--- Input for this task ---
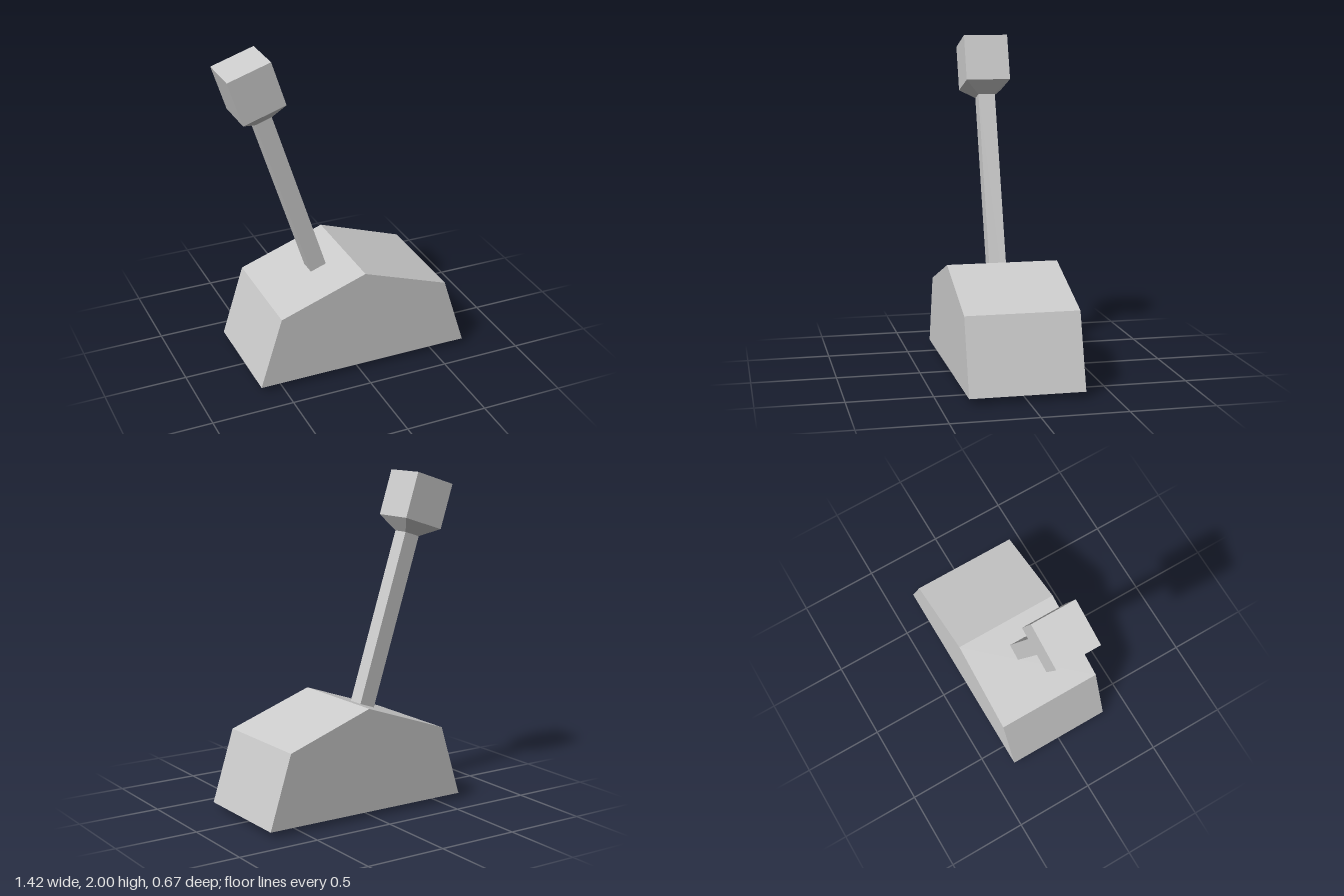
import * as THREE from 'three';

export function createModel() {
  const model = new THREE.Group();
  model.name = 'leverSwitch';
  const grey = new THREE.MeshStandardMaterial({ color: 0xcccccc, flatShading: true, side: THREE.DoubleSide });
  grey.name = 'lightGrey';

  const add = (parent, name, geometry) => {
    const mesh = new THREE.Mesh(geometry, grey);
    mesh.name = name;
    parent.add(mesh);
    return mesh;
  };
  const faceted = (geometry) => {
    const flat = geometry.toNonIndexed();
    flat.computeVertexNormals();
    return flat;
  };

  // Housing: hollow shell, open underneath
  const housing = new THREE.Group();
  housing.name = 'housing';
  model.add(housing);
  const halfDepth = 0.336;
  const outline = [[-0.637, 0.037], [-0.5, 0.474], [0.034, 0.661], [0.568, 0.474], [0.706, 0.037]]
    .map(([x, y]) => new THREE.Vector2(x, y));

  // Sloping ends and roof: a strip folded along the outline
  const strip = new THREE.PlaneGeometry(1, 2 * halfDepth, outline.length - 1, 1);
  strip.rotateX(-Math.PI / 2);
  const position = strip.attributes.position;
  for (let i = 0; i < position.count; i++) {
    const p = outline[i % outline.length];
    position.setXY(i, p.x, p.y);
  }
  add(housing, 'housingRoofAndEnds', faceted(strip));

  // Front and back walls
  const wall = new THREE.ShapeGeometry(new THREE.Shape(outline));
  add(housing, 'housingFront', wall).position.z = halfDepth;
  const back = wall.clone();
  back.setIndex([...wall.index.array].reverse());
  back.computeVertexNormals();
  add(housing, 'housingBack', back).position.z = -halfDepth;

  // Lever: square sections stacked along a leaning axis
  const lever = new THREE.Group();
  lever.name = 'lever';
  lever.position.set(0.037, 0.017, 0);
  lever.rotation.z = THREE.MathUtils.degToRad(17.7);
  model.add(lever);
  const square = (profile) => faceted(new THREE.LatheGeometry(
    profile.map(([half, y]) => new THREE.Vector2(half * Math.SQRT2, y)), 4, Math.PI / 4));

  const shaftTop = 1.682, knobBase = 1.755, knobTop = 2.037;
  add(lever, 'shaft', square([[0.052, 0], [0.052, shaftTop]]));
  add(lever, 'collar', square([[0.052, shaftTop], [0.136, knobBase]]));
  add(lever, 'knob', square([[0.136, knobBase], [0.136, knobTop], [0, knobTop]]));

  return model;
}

--- Work instructions ---
Although the records include pictures, the copy should reproduce every line exactly and none of the pictures.

--- Response ---
import * as THREE from 'three';

export function createModel() {
  const model = new THREE.Group();
  model.name = 'leverSwitch';
  const grey = new THREE.MeshStandardMaterial({ color: 0xcccccc, flatShading: true, side: THREE.DoubleSide });
  grey.name = 'lightGrey';

  const add = (parent, name, geometry) => {
    const mesh = new THREE.Mesh(geometry, grey);
    mesh.name = name;
    parent.add(mesh);
    return mesh;
  };
  const faceted = (geometry) => {
    const flat = geometry.toNonIndexed();
    flat.computeVertexNormals();
    return flat;
  };

  // Housing: hollow shell, open underneath
  const housing = new THREE.Group();
  housing.name = 'housing';
  model.add(housing);
  const halfDepth = 0.336;
  const outline = [[-0.637, 0.037], [-0.5, 0.474], [0.034, 0.661], [0.568, 0.474], [0.706, 0.037]]
    .map(([x, y]) => new THREE.Vector2(x, y));

  // Sloping ends and roof: a strip folded along the outline
  const strip = new THREE.PlaneGeometry(1, 2 * halfDepth, outline.length - 1, 1);
  strip.rotateX(-Math.PI / 2);
  const position = strip.attributes.position;
  for (let i = 0; i < position.count; i++) {
    const p = outline[i % outline.length];
    position.setXY(i, p.x, p.y);
  }
  add(housing, 'housingRoofAndEnds', faceted(strip));

  // Front and back walls
  const wall = new THREE.ShapeGeometry(new THREE.Shape(outline));
  add(housing, 'housingFront', wall).position.z = halfDepth;
  const back = wall.clone();
  back.setIndex([...wall.index.array].reverse());
  back.computeVertexNormals();
  add(housing, 'housingBack', back).position.z = -halfDepth;

  // Lever: square sections stacked along a leaning axis
  const lever = new THREE.Group();
  lever.name = 'lever';
  lever.position.set(0.037, 0.017, 0);
  lever.rotation.z = THREE.MathUtils.degToRad(17.7);
  model.add(lever);
  const square = (profile) => faceted(new THREE.LatheGeometry(
    profile.map(([half, y]) => new THREE.Vector2(half * Math.SQRT2, y)), 4, Math.PI / 4));

  const shaftTop = 1.682, knobBase = 1.755, knobTop = 2.037;
  add(lever, 'shaft', square([[0.052, 0], [0.052, shaftTop]]));
  add(lever, 'collar', square([[0.052, shaftTop], [0.136, knobBase]]));
  add(lever, 'knob', square([[0.136, knobBase], [0.136, knobTop], [0, knobTop]]));

  return model;
}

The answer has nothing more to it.